Powdery mildew Spores are Already in Your Garden
While this may sound alarmist, it’s not an unrealistic or paranoid exaggeration.
The Power of Spores
Consider the nature of spores; they exist to reproduce. Not to mention, they are invincible. They can survive in all weather extremes for long periods, and travel great distances, and there are lots of them in our environment. Studies look at how far above and below us they exist to help define the limits of our biosphere.
Spores are pretty powerful stuff. The theory of Panspermia suggests that spores may have brought life to our planet. Did you know that spores can survive space travel, radical ethnobotanist, and native Coloradoan Terence Mckenna even proposes that connections exist between spores, earthlings, and aliens? Isn’t wild that spores not only create life but are also intelligent and able to communicate? Really?! How do gardeners stand a chance?
Spores are no joke. Even NASA is scared of these things. NASA has an Office of Planetary Protection and a United Nations Outer Space Treaty requiring countries to sterilize their spaceships to avoid interplanetary contamination. We wouldn’t want to contaminate the solar system, nor would we want to bring anything back from space that could harm our earthly environment.
Me, Myself, and Spores
So what do hypothetical space spores have to do with your garden? It’s the tenacity and omnipresence of spores that make powdery mildew and its fungal counterparts some of the biggest challenges when growing, indoors or out. Many experienced gardeners consider powdery mildew one of their worst enemies. The amount of work required to combat PM, once it’s established, can seriously compromise your grow and result in crops that lack your desired quality. Since spores will continue to surround us, it is best to learn more about your enemy to better know how to combat it.
Know Your Enemy
How many species of fungi are there? Tough to say. Around 100,000 have been formally identified and the number of them being classified rises day by day. Many estimates put the actual numbers in the millions. They weren’t recognized as distinct from plants until the last century (the basic difference being that fungi don’t photosynthesize). In addition to mushrooms, fungi include yeasts, molds, and mildews. One basic commonality of these fungi is that they all develop from spores.
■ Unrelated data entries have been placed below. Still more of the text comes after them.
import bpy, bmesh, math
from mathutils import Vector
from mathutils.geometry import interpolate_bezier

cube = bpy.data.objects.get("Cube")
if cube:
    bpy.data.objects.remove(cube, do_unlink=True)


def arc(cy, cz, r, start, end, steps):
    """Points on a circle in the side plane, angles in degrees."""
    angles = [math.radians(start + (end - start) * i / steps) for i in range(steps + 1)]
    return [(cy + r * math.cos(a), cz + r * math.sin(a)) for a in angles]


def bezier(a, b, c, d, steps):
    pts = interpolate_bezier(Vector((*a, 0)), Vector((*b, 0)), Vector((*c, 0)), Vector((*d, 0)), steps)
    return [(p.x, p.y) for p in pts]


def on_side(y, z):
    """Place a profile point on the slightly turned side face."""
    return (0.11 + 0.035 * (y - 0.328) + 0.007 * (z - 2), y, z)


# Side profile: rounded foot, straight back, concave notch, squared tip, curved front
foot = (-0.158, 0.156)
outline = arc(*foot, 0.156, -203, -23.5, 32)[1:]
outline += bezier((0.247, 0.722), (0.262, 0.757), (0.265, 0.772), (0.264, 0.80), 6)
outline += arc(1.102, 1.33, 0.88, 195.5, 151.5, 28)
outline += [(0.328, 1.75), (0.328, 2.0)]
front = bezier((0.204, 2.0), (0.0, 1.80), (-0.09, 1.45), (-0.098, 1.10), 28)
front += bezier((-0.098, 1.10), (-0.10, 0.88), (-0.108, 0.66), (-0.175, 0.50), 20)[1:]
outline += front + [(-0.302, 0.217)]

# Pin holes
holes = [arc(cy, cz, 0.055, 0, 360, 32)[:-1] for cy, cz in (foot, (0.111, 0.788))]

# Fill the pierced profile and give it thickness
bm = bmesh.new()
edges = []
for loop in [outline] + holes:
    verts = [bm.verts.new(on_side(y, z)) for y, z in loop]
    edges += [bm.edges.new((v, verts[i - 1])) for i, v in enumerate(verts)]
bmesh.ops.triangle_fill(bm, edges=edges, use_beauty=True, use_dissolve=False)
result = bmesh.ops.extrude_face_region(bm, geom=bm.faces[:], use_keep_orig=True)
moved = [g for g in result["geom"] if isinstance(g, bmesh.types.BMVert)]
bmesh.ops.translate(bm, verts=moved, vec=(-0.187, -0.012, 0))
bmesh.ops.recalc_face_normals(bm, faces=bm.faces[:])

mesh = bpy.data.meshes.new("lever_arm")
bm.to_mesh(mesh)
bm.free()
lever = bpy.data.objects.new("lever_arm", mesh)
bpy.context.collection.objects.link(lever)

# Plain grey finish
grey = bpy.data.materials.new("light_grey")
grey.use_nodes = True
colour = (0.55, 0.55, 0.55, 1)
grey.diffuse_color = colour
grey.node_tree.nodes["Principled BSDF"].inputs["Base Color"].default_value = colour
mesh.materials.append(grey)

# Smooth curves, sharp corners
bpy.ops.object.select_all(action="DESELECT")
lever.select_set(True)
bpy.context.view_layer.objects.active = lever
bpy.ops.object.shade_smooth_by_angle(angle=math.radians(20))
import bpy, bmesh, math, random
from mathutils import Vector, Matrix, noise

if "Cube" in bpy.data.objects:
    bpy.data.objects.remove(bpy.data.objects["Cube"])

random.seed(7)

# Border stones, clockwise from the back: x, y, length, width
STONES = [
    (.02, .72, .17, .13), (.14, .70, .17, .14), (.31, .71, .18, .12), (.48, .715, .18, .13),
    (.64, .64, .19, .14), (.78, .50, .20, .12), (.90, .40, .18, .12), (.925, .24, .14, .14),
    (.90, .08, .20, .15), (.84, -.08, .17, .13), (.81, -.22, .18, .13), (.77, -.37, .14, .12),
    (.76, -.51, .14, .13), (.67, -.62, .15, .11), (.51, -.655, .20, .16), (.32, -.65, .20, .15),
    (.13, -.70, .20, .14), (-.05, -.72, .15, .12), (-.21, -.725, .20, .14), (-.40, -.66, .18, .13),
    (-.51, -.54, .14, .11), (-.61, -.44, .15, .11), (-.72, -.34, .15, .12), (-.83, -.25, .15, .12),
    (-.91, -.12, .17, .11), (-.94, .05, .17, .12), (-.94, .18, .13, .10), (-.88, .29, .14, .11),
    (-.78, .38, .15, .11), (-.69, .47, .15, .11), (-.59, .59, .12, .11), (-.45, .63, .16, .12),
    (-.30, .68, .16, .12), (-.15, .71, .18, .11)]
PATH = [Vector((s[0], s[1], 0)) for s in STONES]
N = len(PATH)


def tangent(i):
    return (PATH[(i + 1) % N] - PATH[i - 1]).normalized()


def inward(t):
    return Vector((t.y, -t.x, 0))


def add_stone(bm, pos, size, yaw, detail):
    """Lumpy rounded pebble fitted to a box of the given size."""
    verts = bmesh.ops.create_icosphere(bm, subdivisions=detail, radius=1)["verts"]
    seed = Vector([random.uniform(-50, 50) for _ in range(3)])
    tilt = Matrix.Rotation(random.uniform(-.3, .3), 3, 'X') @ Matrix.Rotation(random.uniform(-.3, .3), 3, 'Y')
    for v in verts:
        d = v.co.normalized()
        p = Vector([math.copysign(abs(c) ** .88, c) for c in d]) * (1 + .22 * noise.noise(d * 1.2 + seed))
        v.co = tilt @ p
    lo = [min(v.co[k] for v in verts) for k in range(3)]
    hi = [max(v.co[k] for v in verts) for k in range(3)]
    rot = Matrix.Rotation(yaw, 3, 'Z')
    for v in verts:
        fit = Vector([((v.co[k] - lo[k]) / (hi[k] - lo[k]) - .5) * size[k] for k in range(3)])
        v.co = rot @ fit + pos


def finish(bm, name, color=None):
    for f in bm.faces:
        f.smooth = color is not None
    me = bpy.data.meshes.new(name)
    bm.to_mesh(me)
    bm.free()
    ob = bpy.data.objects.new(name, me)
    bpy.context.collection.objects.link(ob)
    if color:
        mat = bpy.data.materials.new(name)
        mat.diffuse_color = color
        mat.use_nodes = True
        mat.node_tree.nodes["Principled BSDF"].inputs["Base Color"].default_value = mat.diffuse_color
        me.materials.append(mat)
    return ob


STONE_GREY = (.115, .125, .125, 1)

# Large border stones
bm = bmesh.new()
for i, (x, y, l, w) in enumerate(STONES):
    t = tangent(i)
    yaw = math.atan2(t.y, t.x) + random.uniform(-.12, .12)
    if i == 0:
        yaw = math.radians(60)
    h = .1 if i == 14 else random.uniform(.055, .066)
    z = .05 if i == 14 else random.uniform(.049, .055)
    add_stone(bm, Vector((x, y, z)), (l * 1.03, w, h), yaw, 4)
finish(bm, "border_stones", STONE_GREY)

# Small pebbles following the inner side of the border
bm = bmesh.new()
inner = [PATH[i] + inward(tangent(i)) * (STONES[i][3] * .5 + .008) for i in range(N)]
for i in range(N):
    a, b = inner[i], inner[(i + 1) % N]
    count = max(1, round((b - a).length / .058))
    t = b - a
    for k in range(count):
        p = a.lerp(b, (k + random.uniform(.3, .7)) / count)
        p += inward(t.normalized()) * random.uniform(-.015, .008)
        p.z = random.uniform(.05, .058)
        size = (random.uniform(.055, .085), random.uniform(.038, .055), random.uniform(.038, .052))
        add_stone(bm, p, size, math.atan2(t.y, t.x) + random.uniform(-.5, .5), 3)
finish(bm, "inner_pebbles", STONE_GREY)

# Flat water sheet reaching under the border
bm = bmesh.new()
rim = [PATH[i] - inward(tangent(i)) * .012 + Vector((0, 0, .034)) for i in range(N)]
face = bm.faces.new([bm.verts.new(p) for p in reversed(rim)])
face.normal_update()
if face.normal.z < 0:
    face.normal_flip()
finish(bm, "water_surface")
While many people love mushrooms, parasites are typically unpopular. Some people feed on fungi, some fungi feed on people. Fungi may be friend or foe: regardless of the “f” word you’re using to describe them, parasitic fungi can make you, your pet, or your plants their, um, host (to put it politely).
The Uninvited Guest
Examples of humans and their pets hosting a parasite party include athlete’s foot and ringworm. Here the fungus is dining on the outer surface of our skin, hair, and/or nails. Don’t feel bad if these uninvited guests appear as neither condition is uncommon, and you’re not nearly as bad off as these ants' zombie fungi.
Powdery mildew and downy mildew are obligate parasites, which means they must have a host to accomplish their mission of reproducing. The list of species victimized by these mildews is a mile long. An interesting side note: such parasites “are exceptionally difficult, and often impossible” to reproduce in a laboratory according to Encyclopedia Britannica. However, don’t let that fool you, your garden can succeed where the lab fails (and will do so if you’re careless or unprepared). Before you know it, your prized plants can go from feeding you . . . to feeding fungi.
Never had an encounter with powdery mildew in your garden? Then you’re likely employing excellent gardening practices, Way to Grow!
Even if you have managed to escape the seemingly inescapable powdery mildew spore, it is still important to act as if it could happen at any time. Want to learn more? Keep reading about P.M. right here on Way to Grow’s Blog!